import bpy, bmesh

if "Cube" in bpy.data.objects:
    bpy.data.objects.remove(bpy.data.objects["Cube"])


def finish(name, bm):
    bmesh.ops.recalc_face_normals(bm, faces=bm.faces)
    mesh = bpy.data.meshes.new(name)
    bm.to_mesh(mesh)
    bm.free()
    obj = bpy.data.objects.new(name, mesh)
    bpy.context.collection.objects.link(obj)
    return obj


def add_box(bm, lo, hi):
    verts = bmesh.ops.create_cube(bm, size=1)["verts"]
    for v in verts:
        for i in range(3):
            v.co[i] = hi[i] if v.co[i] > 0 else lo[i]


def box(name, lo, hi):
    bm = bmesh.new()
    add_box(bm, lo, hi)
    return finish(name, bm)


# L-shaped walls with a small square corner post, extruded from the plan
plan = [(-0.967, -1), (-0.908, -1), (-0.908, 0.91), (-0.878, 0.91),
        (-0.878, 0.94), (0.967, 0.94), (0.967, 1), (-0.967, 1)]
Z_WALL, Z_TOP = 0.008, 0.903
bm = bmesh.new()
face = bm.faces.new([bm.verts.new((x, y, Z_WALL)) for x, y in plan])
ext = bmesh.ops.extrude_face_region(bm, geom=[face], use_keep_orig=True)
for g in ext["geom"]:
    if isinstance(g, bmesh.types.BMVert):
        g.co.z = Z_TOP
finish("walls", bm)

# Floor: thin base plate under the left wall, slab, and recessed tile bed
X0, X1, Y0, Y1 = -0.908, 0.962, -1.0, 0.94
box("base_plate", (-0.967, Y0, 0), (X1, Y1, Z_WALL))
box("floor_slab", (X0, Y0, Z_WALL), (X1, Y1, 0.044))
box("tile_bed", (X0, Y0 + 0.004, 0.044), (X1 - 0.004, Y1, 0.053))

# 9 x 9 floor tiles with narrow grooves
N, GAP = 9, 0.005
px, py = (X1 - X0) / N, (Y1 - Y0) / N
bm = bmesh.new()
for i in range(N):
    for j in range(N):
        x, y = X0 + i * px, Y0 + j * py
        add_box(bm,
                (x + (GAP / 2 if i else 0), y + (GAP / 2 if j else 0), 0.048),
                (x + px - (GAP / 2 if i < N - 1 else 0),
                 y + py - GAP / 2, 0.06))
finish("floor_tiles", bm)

> [The problem]: For every line of the records that has the word "name" in it, make a copy.

> [Task response]:
def finish(name, bm):
    mesh = bpy.data.meshes.new(name)
    obj = bpy.data.objects.new(name, mesh)
def box(name, lo, hi):
    return finish(name, bm)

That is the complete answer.